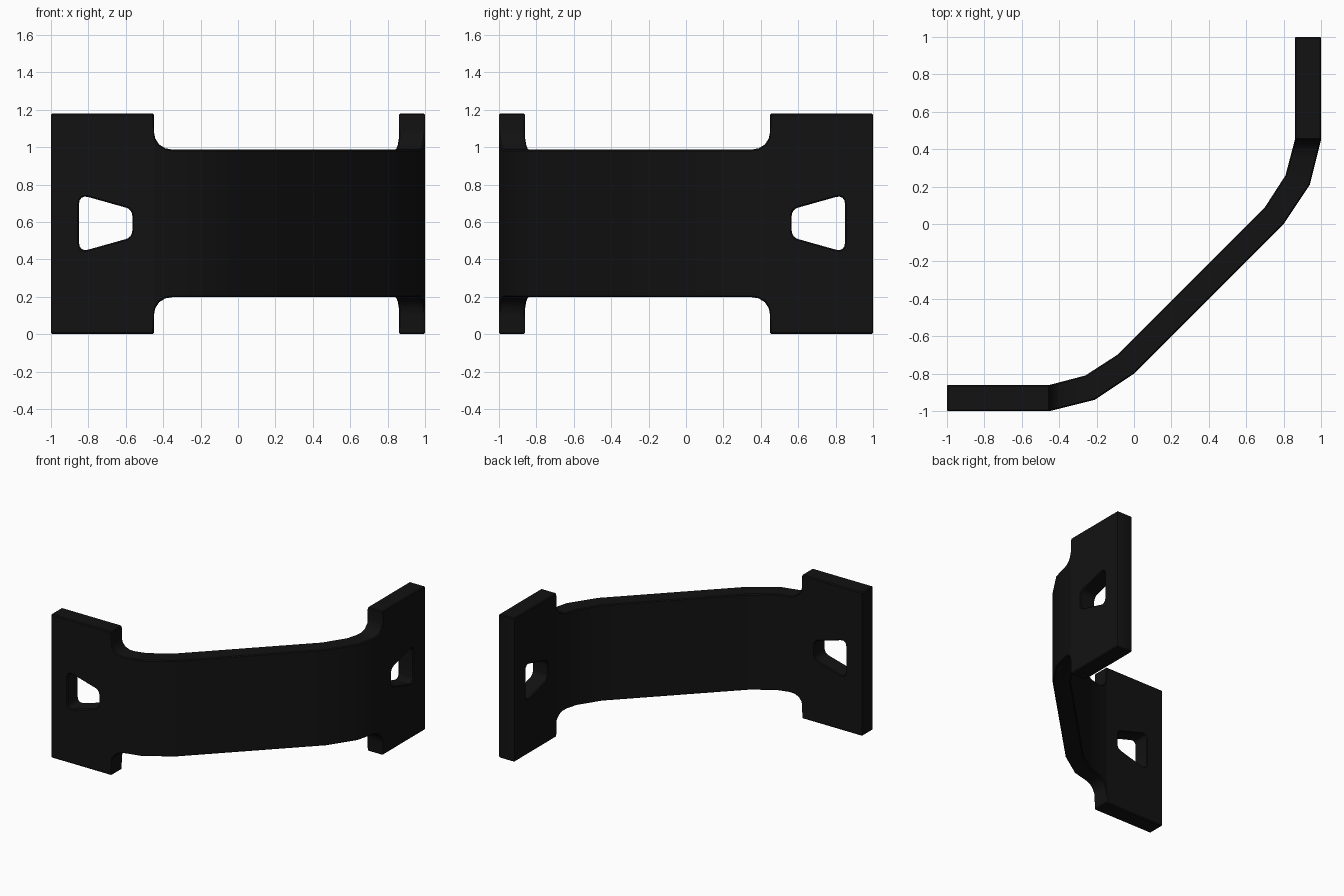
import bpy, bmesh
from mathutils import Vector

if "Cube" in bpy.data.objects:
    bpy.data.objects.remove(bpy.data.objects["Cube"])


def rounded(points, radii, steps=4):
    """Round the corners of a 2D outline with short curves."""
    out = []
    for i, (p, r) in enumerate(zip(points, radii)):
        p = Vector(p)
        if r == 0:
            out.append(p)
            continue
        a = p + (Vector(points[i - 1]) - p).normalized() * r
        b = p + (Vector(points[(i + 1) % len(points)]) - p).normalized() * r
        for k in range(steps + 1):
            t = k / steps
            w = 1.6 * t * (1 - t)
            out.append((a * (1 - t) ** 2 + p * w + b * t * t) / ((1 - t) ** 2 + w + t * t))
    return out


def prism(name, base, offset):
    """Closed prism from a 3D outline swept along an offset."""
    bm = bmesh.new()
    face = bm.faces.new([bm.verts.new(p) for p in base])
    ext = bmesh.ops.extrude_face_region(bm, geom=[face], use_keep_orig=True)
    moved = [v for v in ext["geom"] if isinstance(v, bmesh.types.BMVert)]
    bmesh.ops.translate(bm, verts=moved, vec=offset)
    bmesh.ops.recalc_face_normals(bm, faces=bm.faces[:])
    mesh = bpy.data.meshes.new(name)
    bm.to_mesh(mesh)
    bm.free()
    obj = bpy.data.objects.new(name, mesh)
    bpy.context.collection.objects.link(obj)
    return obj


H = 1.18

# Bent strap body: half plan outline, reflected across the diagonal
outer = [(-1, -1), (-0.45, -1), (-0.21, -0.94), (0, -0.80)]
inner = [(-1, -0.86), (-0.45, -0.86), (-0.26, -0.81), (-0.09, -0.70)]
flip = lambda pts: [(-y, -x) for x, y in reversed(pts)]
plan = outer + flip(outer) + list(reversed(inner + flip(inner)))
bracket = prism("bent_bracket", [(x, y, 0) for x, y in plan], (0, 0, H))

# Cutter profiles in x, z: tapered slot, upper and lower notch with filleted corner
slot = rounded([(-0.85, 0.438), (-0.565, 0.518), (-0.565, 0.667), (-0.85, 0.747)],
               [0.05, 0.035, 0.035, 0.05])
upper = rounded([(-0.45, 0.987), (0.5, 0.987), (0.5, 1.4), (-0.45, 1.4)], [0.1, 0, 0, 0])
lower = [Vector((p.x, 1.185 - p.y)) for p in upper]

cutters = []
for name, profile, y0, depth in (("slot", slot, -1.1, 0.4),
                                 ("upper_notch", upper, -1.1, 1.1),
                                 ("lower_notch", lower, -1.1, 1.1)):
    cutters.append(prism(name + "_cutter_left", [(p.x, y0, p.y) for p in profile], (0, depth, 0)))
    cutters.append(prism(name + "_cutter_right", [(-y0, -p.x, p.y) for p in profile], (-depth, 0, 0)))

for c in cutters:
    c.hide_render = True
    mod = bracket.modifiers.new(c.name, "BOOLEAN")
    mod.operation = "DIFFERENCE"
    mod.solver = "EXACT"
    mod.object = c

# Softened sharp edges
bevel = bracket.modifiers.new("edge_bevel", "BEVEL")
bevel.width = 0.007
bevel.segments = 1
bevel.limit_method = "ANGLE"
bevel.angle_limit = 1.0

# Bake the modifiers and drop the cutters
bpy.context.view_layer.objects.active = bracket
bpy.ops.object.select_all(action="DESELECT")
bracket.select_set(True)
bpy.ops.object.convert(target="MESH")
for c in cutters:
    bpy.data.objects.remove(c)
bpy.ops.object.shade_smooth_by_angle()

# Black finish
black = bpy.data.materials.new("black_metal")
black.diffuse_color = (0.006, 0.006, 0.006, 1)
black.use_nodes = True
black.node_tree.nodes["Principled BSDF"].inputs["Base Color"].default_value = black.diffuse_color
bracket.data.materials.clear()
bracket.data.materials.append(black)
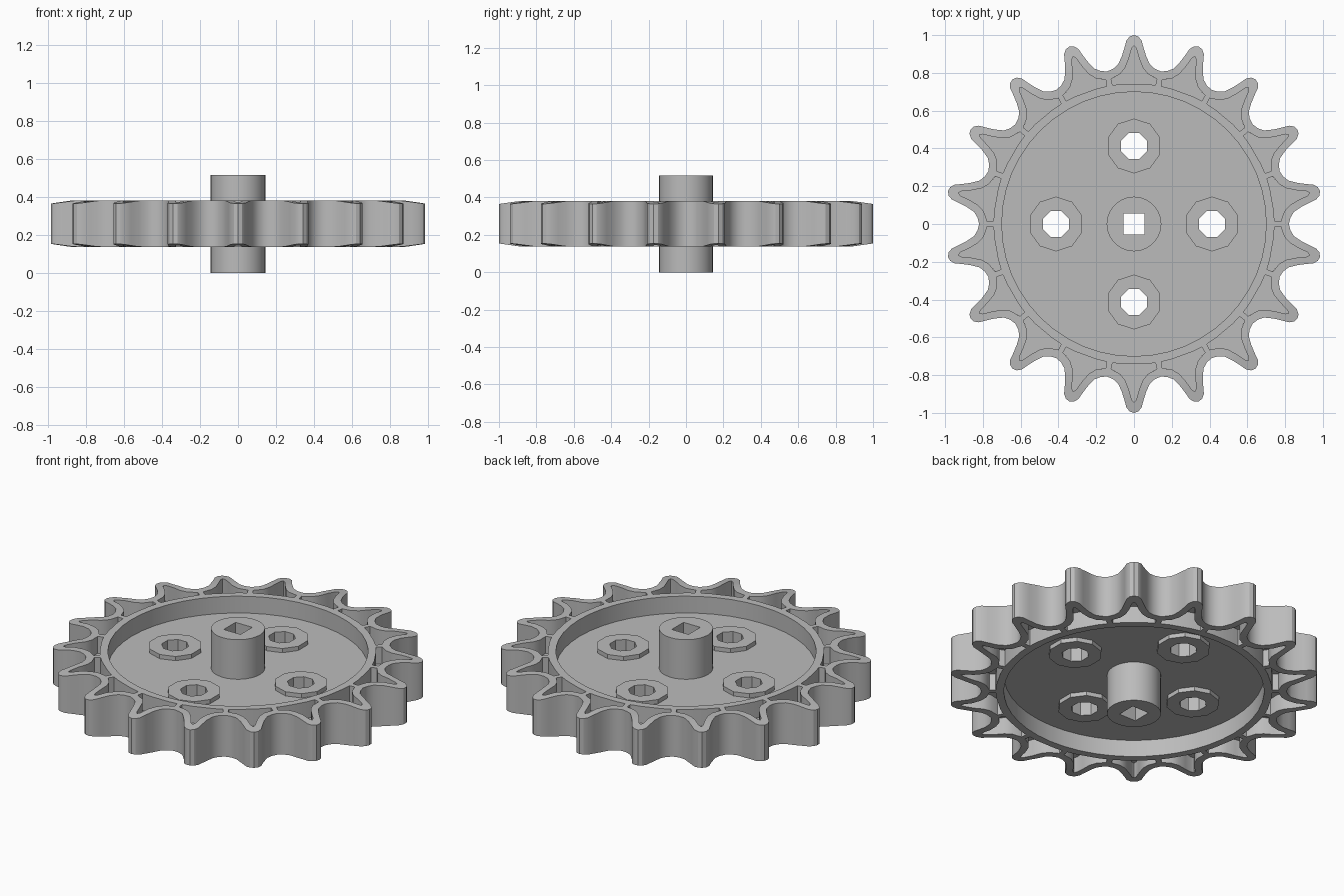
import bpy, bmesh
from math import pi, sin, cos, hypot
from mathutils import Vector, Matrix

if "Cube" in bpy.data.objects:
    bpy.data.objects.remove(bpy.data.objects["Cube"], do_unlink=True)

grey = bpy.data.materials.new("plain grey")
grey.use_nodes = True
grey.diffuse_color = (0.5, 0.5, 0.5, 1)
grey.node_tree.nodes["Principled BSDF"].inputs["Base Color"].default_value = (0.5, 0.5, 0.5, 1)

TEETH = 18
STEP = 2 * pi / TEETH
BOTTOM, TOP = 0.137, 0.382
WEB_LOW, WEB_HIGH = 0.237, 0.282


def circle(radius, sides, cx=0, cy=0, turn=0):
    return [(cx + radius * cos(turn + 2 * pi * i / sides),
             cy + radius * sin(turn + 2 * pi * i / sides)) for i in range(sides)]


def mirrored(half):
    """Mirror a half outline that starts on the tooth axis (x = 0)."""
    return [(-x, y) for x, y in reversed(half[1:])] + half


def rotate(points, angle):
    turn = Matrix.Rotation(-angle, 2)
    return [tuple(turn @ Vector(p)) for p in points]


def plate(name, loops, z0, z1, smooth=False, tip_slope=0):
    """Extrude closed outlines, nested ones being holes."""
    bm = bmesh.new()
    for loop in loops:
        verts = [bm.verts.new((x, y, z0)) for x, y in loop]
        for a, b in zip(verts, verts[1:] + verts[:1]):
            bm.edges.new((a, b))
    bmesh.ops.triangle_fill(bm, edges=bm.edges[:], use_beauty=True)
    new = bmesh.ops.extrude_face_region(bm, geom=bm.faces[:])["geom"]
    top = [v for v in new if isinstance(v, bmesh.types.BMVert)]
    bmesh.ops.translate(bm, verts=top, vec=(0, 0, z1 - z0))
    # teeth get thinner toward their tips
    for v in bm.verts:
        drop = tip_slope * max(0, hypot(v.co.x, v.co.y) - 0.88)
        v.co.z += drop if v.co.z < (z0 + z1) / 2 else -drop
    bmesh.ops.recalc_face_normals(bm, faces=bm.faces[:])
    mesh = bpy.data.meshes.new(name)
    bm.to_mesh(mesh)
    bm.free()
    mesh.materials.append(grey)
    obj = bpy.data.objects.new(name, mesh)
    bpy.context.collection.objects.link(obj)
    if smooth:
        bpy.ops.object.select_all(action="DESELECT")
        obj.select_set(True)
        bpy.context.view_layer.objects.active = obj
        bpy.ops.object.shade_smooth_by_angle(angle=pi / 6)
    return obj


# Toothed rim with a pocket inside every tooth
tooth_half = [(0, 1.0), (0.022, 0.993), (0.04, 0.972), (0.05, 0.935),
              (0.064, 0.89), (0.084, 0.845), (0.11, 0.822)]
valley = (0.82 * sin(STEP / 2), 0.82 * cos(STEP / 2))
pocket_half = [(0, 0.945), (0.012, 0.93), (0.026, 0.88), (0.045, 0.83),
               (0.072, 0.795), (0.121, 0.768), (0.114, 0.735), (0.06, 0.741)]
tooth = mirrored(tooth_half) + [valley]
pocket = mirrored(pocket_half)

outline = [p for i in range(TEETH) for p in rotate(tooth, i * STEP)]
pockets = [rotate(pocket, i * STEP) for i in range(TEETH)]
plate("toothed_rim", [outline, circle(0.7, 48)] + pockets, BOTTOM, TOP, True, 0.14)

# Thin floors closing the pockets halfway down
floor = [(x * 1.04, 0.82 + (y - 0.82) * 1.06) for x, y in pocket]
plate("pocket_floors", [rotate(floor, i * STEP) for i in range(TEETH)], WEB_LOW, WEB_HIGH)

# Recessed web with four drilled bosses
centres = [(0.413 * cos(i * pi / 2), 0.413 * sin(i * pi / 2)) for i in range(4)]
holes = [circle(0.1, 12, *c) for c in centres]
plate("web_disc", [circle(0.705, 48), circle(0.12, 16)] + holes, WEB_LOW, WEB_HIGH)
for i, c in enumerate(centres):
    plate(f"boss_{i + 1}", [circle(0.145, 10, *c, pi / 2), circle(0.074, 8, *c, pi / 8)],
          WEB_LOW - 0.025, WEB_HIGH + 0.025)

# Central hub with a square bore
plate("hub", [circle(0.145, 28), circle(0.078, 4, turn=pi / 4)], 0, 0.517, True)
☆ ☆ ☆
(Work required): Using the records above, pull out each line where the word "faces" occurs.

(Output for this exercise):
    face = bm.faces.new([bm.verts.new(p) for p in base])
    bmesh.ops.recalc_face_normals(bm, faces=bm.faces[:])
    new = bmesh.ops.extrude_face_region(bm, geom=bm.faces[:])["geom"]
    bmesh.ops.recalc_face_normals(bm, faces=bm.faces[:])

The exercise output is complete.